EXERCISE DETAILS: Your reply should be a faithful copy of the records below, free of pictures.

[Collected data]
━━━━━━━━━━━━━━━━

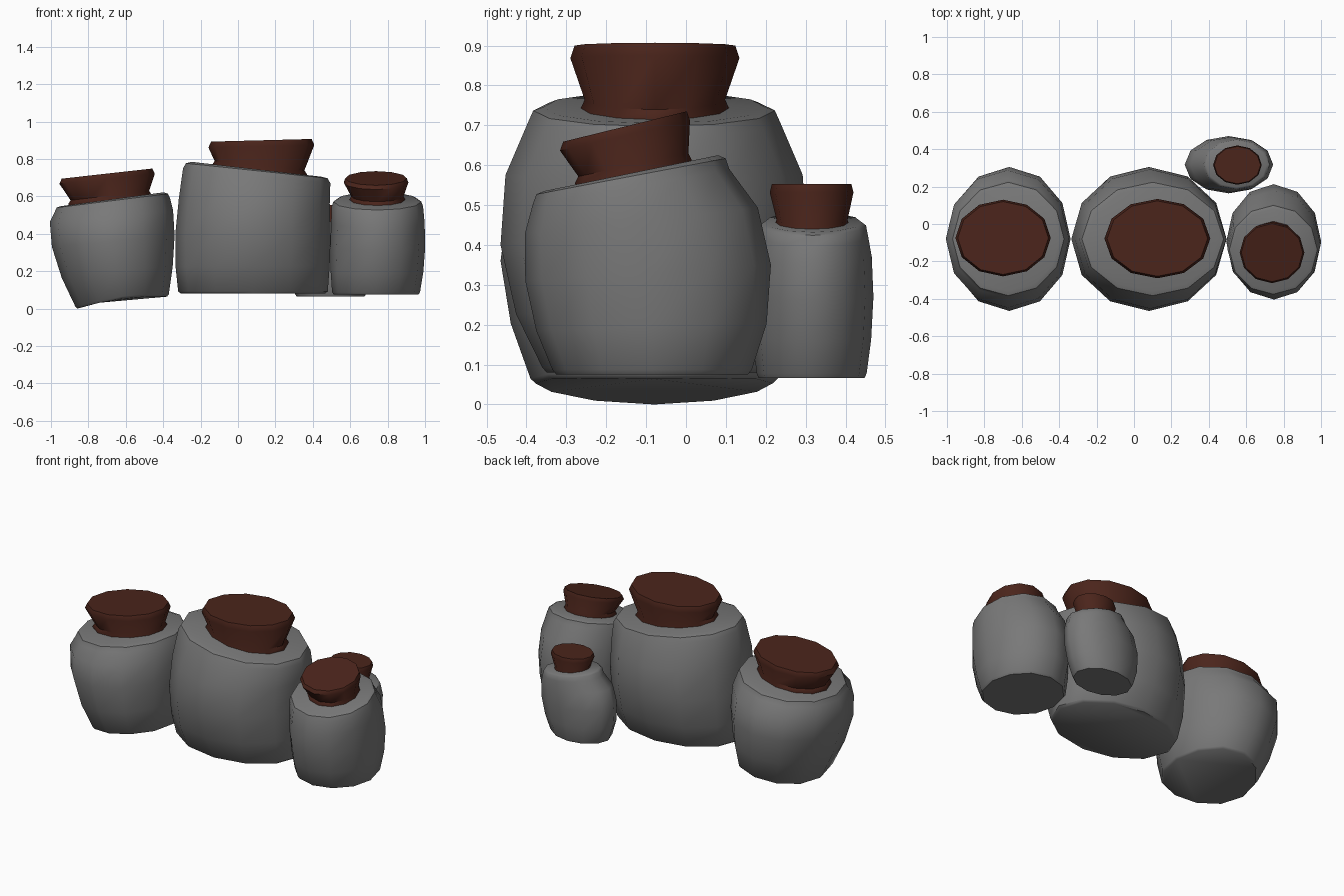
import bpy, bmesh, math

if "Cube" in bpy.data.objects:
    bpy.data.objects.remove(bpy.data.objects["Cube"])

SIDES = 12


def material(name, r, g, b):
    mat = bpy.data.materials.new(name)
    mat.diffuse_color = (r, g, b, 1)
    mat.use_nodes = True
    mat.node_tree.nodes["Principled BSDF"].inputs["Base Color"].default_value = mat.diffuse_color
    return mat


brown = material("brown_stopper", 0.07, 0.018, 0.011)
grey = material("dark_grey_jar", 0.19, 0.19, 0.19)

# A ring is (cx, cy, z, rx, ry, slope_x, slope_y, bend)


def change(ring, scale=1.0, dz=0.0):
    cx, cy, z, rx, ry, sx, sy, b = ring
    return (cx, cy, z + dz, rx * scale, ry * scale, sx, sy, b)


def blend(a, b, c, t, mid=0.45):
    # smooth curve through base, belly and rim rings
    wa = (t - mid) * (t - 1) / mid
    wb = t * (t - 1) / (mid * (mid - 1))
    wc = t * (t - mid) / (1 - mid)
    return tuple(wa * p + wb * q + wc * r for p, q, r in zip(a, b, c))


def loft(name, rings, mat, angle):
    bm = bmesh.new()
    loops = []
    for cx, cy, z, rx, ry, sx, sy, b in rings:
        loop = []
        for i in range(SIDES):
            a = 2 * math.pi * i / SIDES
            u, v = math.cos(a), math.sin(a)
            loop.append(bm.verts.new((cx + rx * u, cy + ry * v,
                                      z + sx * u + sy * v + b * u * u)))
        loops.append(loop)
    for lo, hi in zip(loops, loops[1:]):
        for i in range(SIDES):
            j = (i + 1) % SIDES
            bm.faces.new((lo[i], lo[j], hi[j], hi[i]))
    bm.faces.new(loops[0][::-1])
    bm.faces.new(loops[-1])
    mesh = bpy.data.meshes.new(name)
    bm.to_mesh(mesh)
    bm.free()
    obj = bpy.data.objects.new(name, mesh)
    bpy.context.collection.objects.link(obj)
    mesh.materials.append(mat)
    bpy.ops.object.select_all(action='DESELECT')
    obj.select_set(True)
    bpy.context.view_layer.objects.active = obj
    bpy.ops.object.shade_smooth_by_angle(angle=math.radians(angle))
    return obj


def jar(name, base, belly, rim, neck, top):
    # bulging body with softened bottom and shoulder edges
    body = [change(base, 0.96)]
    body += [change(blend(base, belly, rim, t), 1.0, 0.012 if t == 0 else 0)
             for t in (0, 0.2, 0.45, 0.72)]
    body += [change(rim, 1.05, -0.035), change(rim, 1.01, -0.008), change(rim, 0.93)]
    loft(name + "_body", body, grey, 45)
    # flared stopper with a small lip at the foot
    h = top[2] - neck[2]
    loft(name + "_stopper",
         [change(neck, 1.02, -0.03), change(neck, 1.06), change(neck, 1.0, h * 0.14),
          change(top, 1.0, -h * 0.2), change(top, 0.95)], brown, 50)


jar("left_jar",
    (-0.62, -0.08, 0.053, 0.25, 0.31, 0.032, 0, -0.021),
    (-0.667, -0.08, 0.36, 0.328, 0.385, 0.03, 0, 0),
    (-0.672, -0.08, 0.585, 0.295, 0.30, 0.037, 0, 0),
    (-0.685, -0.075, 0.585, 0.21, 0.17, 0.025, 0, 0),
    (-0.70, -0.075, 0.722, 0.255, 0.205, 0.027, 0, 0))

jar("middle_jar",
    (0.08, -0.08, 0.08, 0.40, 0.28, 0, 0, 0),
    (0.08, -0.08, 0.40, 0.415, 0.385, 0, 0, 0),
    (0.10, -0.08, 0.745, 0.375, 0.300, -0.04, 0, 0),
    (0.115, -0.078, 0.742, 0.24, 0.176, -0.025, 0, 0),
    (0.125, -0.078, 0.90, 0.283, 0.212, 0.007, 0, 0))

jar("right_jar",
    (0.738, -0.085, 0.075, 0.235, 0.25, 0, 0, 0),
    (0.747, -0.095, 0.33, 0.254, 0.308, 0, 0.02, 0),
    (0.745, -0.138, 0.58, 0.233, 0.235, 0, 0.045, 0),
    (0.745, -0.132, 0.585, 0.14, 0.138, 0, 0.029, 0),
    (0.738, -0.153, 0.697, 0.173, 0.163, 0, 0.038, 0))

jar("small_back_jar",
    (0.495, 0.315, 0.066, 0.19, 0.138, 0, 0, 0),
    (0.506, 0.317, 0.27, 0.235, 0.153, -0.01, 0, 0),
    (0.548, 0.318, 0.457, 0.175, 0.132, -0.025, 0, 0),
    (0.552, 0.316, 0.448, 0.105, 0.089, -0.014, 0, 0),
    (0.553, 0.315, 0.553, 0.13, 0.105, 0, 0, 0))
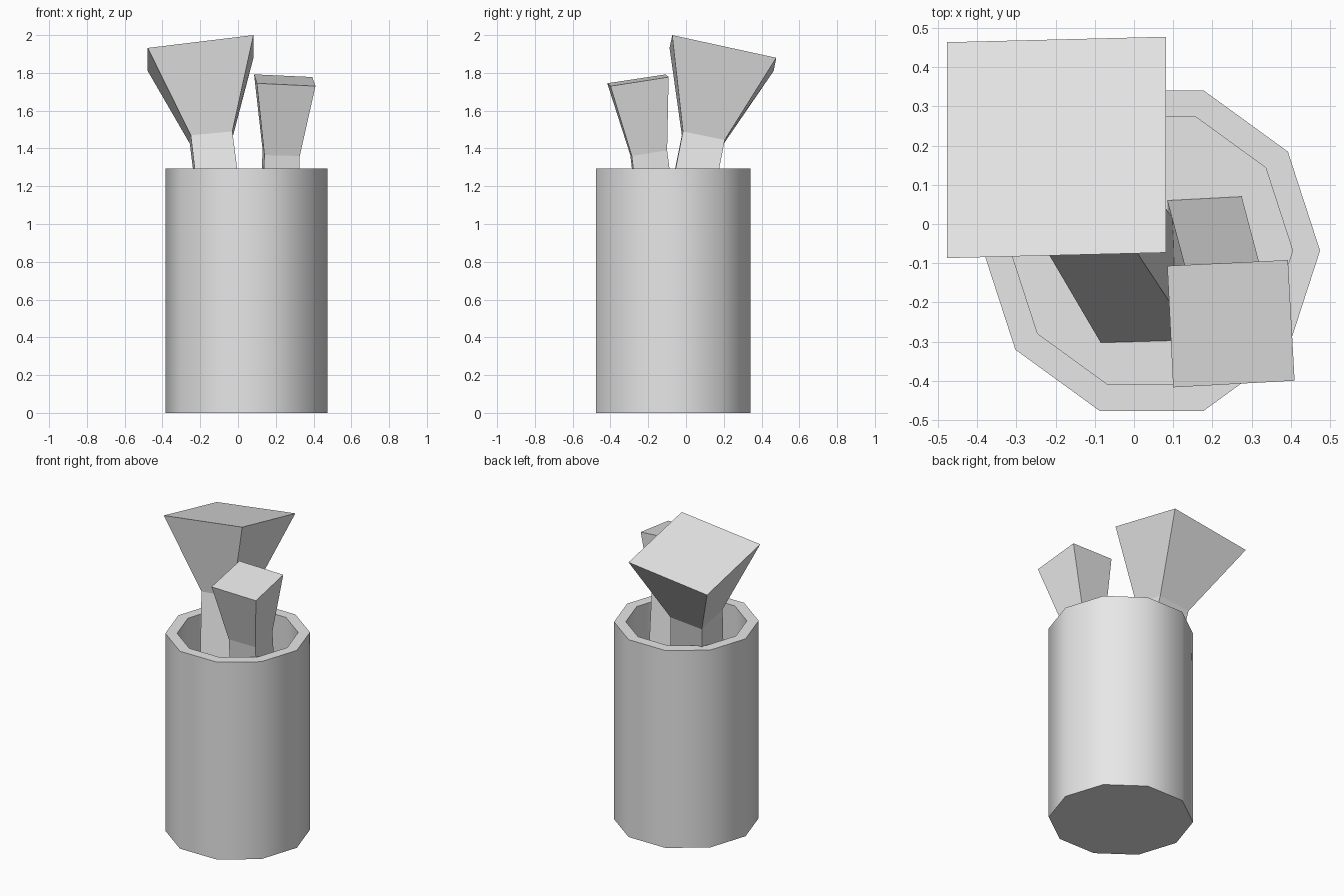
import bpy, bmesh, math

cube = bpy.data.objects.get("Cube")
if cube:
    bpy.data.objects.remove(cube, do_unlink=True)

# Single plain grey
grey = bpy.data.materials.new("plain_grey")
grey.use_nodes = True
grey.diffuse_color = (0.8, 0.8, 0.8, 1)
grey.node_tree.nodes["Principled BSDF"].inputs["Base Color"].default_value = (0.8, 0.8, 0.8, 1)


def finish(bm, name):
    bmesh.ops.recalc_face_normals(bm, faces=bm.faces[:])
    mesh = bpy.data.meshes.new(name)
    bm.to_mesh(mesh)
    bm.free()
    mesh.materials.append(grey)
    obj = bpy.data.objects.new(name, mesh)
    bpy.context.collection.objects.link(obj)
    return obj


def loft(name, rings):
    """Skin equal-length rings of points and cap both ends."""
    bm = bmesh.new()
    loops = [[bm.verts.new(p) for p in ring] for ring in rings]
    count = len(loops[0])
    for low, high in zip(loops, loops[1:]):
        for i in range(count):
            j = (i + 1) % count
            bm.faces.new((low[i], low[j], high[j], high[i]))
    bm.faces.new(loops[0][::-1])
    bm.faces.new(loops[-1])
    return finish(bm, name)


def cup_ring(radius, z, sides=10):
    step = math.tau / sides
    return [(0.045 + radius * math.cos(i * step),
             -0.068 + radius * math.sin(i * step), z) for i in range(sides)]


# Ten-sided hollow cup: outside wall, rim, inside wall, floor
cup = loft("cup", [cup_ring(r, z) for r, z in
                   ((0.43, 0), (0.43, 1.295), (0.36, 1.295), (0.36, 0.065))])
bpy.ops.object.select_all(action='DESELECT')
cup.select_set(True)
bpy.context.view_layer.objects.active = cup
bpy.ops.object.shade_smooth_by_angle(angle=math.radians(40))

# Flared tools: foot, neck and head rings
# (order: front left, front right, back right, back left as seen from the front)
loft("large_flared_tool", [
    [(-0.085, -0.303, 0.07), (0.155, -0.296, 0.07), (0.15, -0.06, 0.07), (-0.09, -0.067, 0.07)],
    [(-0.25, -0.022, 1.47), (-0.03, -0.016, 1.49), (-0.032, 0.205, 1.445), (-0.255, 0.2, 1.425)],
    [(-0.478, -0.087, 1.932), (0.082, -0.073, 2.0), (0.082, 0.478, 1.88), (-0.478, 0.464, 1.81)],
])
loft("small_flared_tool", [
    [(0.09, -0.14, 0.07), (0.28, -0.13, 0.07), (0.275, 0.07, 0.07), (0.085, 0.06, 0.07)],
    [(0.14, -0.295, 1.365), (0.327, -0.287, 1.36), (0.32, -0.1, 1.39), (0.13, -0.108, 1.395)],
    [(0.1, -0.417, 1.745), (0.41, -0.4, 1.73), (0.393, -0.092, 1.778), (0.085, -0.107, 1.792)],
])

━━━━━━━━━━━━━━━━

RESULT:
import bpy, bmesh, math

if "Cube" in bpy.data.objects:
    bpy.data.objects.remove(bpy.data.objects["Cube"])

SIDES = 12


def material(name, r, g, b):
    mat = bpy.data.materials.new(name)
    mat.diffuse_color = (r, g, b, 1)
    mat.use_nodes = True
    mat.node_tree.nodes["Principled BSDF"].inputs["Base Color"].default_value = mat.diffuse_color
    return mat


brown = material("brown_stopper", 0.07, 0.018, 0.011)
grey = material("dark_grey_jar", 0.19, 0.19, 0.19)

# A ring is (cx, cy, z, rx, ry, slope_x, slope_y, bend)


def change(ring, scale=1.0, dz=0.0):
    cx, cy, z, rx, ry, sx, sy, b = ring
    return (cx, cy, z + dz, rx * scale, ry * scale, sx, sy, b)


def blend(a, b, c, t, mid=0.45):
    # smooth curve through base, belly and rim rings
    wa = (t - mid) * (t - 1) / mid
    wb = t * (t - 1) / (mid * (mid - 1))
    wc = t * (t - mid) / (1 - mid)
    return tuple(wa * p + wb * q + wc * r for p, q, r in zip(a, b, c))


def loft(name, rings, mat, angle):
    bm = bmesh.new()
    loops = []
    for cx, cy, z, rx, ry, sx, sy, b in rings:
        loop = []
        for i in range(SIDES):
            a = 2 * math.pi * i / SIDES
            u, v = math.cos(a), math.sin(a)
            loop.append(bm.verts.new((cx + rx * u, cy + ry * v,
                                      z + sx * u + sy * v + b * u * u)))
        loops.append(loop)
    for lo, hi in zip(loops, loops[1:]):
        for i in range(SIDES):
            j = (i + 1) % SIDES
            bm.faces.new((lo[i], lo[j], hi[j], hi[i]))
    bm.faces.new(loops[0][::-1])
    bm.faces.new(loops[-1])
    mesh = bpy.data.meshes.new(name)
    bm.to_mesh(mesh)
    bm.free()
    obj = bpy.data.objects.new(name, mesh)
    bpy.context.collection.objects.link(obj)
    mesh.materials.append(mat)
    bpy.ops.object.select_all(action='DESELECT')
    obj.select_set(True)
    bpy.context.view_layer.objects.active = obj
    bpy.ops.object.shade_smooth_by_angle(angle=math.radians(angle))
    return obj


def jar(name, base, belly, rim, neck, top):
    # bulging body with softened bottom and shoulder edges
    body = [change(base, 0.96)]
    body += [change(blend(base, belly, rim, t), 1.0, 0.012 if t == 0 else 0)
             for t in (0, 0.2, 0.45, 0.72)]
    body += [change(rim, 1.05, -0.035), change(rim, 1.01, -0.008), change(rim, 0.93)]
    loft(name + "_body", body, grey, 45)
    # flared stopper with a small lip at the foot
    h = top[2] - neck[2]
    loft(name + "_stopper",
         [change(neck, 1.02, -0.03), change(neck, 1.06), change(neck, 1.0, h * 0.14),
          change(top, 1.0, -h * 0.2), change(top, 0.95)], brown, 50)


jar("left_jar",
    (-0.62, -0.08, 0.053, 0.25, 0.31, 0.032, 0, -0.021),
    (-0.667, -0.08, 0.36, 0.328, 0.385, 0.03, 0, 0),
    (-0.672, -0.08, 0.585, 0.295, 0.30, 0.037, 0, 0),
    (-0.685, -0.075, 0.585, 0.21, 0.17, 0.025, 0, 0),
    (-0.70, -0.075, 0.722, 0.255, 0.205, 0.027, 0, 0))

jar("middle_jar",
    (0.08, -0.08, 0.08, 0.40, 0.28, 0, 0, 0),
    (0.08, -0.08, 0.40, 0.415, 0.385, 0, 0, 0),
    (0.10, -0.08, 0.745, 0.375, 0.300, -0.04, 0, 0),
    (0.115, -0.078, 0.742, 0.24, 0.176, -0.025, 0, 0),
    (0.125, -0.078, 0.90, 0.283, 0.212, 0.007, 0, 0))

jar("right_jar",
    (0.738, -0.085, 0.075, 0.235, 0.25, 0, 0, 0),
    (0.747, -0.095, 0.33, 0.254, 0.308, 0, 0.02, 0),
    (0.745, -0.138, 0.58, 0.233, 0.235, 0, 0.045, 0),
    (0.745, -0.132, 0.585, 0.14, 0.138, 0, 0.029, 0),
    (0.738, -0.153, 0.697, 0.173, 0.163, 0, 0.038, 0))

jar("small_back_jar",
    (0.495, 0.315, 0.066, 0.19, 0.138, 0, 0, 0),
    (0.506, 0.317, 0.27, 0.235, 0.153, -0.01, 0, 0),
    (0.548, 0.318, 0.457, 0.175, 0.132, -0.025, 0, 0),
    (0.552, 0.316, 0.448, 0.105, 0.089, -0.014, 0, 0),
    (0.553, 0.315, 0.553, 0.13, 0.105, 0, 0, 0))
import bpy, bmesh, math

cube = bpy.data.objects.get("Cube")
if cube:
    bpy.data.objects.remove(cube, do_unlink=True)

# Single plain grey
grey = bpy.data.materials.new("plain_grey")
grey.use_nodes = True
grey.diffuse_color = (0.8, 0.8, 0.8, 1)
grey.node_tree.nodes["Principled BSDF"].inputs["Base Color"].default_value = (0.8, 0.8, 0.8, 1)


def finish(bm, name):
    bmesh.ops.recalc_face_normals(bm, faces=bm.faces[:])
    mesh = bpy.data.meshes.new(name)
    bm.to_mesh(mesh)
    bm.free()
    mesh.materials.append(grey)
    obj = bpy.data.objects.new(name, mesh)
    bpy.context.collection.objects.link(obj)
    return obj


def loft(name, rings):
    """Skin equal-length rings of points and cap both ends."""
    bm = bmesh.new()
    loops = [[bm.verts.new(p) for p in ring] for ring in rings]
    count = len(loops[0])
    for low, high in zip(loops, loops[1:]):
        for i in range(count):
            j = (i + 1) % count
            bm.faces.new((low[i], low[j], high[j], high[i]))
    bm.faces.new(loops[0][::-1])
    bm.faces.new(loops[-1])
    return finish(bm, name)


def cup_ring(radius, z, sides=10):
    step = math.tau / sides
    return [(0.045 + radius * math.cos(i * step),
             -0.068 + radius * math.sin(i * step), z) for i in range(sides)]


# Ten-sided hollow cup: outside wall, rim, inside wall, floor
cup = loft("cup", [cup_ring(r, z) for r, z in
                   ((0.43, 0), (0.43, 1.295), (0.36, 1.295), (0.36, 0.065))])
bpy.ops.object.select_all(action='DESELECT')
cup.select_set(True)
bpy.context.view_layer.objects.active = cup
bpy.ops.object.shade_smooth_by_angle(angle=math.radians(40))

# Flared tools: foot, neck and head rings
# (order: front left, front right, back right, back left as seen from the front)
loft("large_flared_tool", [
    [(-0.085, -0.303, 0.07), (0.155, -0.296, 0.07), (0.15, -0.06, 0.07), (-0.09, -0.067, 0.07)],
    [(-0.25, -0.022, 1.47), (-0.03, -0.016, 1.49), (-0.032, 0.205, 1.445), (-0.255, 0.2, 1.425)],
    [(-0.478, -0.087, 1.932), (0.082, -0.073, 2.0), (0.082, 0.478, 1.88), (-0.478, 0.464, 1.81)],
])
loft("small_flared_tool", [
    [(0.09, -0.14, 0.07), (0.28, -0.13, 0.07), (0.275, 0.07, 0.07), (0.085, 0.06, 0.07)],
    [(0.14, -0.295, 1.365), (0.327, -0.287, 1.36), (0.32, -0.1, 1.39), (0.13, -0.108, 1.395)],
    [(0.1, -0.417, 1.745), (0.41, -0.4, 1.73), (0.393, -0.092, 1.778), (0.085, -0.107, 1.792)],
])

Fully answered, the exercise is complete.